The dash forward to the train, securely held in the saddle by the arms of their deliverers, was a secret joy to the children that seemed only too quickly over. The resistless gallop of the fiery mustangs, the rush of the night wind, the gathering darkness in which the distant wagons, now halted and facing them, looked like domed huts in the horizon—all these seemed but a delightful and fitting climax to the events of the day. In the sublime forgetfulness of youth, all they had gone through had left no embarrassing record behind it; they were willing to repeat their experiences on the morrow, confident of some equally happy end. And when Clarence, timidly reaching his hand towards the horse-hair reins lightly held by his companion, had them playfully yielded up to him by that hold and confident rider, the boy felt himself indeed a man.

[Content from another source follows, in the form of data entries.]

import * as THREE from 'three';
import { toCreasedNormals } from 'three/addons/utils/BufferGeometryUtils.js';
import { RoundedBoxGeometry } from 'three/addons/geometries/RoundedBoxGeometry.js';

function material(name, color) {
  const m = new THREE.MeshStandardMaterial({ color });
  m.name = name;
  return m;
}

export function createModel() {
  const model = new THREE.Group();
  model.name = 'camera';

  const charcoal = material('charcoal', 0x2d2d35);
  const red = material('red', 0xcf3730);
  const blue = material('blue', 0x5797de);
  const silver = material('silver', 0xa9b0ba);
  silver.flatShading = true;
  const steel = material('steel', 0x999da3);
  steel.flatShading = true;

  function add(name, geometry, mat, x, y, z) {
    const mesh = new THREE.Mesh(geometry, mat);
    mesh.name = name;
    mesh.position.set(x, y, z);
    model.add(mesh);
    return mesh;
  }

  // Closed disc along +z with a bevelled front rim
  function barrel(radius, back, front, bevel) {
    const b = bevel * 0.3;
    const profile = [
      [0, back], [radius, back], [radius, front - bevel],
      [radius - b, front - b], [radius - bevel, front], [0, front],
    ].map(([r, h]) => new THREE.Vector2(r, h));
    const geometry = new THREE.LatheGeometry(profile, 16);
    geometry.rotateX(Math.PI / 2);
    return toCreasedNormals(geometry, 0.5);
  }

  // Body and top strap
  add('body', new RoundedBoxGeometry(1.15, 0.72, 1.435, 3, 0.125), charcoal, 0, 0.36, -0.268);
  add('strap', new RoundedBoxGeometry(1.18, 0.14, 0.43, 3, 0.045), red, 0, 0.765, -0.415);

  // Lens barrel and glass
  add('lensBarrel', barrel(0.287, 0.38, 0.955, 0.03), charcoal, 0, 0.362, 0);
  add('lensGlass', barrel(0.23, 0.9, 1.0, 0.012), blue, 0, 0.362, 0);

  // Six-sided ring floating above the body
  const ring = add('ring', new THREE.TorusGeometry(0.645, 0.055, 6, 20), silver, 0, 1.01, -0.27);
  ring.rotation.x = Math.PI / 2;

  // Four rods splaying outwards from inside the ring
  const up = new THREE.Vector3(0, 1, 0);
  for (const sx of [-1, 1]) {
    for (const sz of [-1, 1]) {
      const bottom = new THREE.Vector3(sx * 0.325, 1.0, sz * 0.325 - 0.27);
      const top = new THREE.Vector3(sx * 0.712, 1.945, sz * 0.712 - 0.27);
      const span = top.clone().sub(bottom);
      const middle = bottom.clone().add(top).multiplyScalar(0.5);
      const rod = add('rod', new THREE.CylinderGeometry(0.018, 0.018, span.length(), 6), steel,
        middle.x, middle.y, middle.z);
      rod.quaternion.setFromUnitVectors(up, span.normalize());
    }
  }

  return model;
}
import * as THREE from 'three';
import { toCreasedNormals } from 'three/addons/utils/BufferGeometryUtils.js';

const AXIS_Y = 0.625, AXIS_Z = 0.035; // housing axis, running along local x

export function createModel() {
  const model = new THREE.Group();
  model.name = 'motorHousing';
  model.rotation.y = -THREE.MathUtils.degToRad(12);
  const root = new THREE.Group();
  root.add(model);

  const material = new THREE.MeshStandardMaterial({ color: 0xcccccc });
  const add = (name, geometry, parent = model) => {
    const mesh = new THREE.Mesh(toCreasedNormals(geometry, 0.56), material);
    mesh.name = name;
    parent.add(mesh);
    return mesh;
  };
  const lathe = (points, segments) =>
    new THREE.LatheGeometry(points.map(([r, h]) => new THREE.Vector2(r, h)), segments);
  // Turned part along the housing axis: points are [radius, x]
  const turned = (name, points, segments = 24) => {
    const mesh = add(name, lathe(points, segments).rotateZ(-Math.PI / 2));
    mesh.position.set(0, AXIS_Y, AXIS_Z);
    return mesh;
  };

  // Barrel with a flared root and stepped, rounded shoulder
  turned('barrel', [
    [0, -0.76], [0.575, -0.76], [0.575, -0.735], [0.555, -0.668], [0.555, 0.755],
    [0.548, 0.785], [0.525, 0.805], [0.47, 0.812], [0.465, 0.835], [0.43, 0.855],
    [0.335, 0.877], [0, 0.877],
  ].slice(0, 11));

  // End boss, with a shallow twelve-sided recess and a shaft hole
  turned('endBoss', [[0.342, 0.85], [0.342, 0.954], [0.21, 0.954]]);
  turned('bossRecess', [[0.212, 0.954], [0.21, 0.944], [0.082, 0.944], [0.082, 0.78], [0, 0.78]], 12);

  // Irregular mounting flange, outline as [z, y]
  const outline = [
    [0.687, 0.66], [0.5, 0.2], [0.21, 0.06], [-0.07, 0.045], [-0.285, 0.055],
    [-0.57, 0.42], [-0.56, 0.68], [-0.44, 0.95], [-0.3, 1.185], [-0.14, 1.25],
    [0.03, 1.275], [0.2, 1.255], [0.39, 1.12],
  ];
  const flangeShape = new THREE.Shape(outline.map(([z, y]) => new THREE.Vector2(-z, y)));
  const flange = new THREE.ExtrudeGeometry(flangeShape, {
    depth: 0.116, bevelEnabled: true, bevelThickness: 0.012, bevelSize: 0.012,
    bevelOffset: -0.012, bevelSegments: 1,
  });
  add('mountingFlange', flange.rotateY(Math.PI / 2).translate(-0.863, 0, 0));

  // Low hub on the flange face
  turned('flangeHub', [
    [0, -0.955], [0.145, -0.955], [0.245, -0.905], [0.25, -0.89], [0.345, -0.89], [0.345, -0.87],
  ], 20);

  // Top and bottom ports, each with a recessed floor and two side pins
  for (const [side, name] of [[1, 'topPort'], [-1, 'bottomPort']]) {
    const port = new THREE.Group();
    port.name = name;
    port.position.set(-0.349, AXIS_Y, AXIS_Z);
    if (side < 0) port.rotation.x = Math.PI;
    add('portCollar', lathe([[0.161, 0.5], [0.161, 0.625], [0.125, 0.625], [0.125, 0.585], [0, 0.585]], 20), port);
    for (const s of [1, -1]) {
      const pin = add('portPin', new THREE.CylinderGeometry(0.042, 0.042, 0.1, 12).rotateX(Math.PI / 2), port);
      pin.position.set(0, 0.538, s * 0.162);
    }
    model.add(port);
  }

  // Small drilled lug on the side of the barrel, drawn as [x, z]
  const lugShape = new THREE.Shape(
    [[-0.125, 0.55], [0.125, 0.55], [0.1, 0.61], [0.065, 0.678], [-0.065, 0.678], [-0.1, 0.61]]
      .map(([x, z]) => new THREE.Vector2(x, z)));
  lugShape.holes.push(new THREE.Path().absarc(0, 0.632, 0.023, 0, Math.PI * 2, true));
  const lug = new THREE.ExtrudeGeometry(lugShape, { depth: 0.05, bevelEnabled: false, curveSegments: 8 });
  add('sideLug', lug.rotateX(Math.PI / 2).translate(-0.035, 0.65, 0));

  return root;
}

But a greater surprise was in store for them. As they neared the wagons, now formed into a circle with a certain degree of military formality, they could see that the appointments of the strange party were larger and more liberal than their own, or indeed anything they had ever known of the kind. Forty or fifty horses were tethered within the circle, and the camp fires were already blazing. Before one of them a large tent was erected, and through the parted flaps could be seen a table actually spread with a white cloth. Was it a school feast, or was this their ordinary household arrangement? Clarence and Susy thought of their own dinners, usually laid on bare boards beneath the sky, or under the low hood of the wagon in rainy weather, and marveled. And when they finally halted, and were lifted from their horses, and passed one wagon fitted up as a bedroom and another as a kitchen, they could only nudge each other with silent appreciation. But here again the difference already noted in the quality of the sensations of the two children was observable. Both were equally and agreeably surprised. But Susy’s wonder was merely the sense of novelty and inexperience, and a slight disbelief in the actual necessity of what she saw; while Clarence, whether from some previous general experience or peculiar temperament, had the conviction that what he saw here was the usual custom, and what he had known with the Silsbees was the novelty. The feeling was attended with a slight sense of wounded pride for Susy, as if her enthusiasm had exposed her to ridicule.
The man who had carried him, and seemed to be the head of the party, had already preceded them to the tent, and presently reappeared with a lady with whom he had exchanged a dozen hurried words. They seemed to refer to him and Susy; but Clarence was too much preoccupied with the fact that the lady was pretty, that her clothes were neat and thoroughly clean, that her hair was tidy and not rumpled, and that, although she wore an apron, it was as clean as her gown, and even had ribbons on it, to listen to what was said.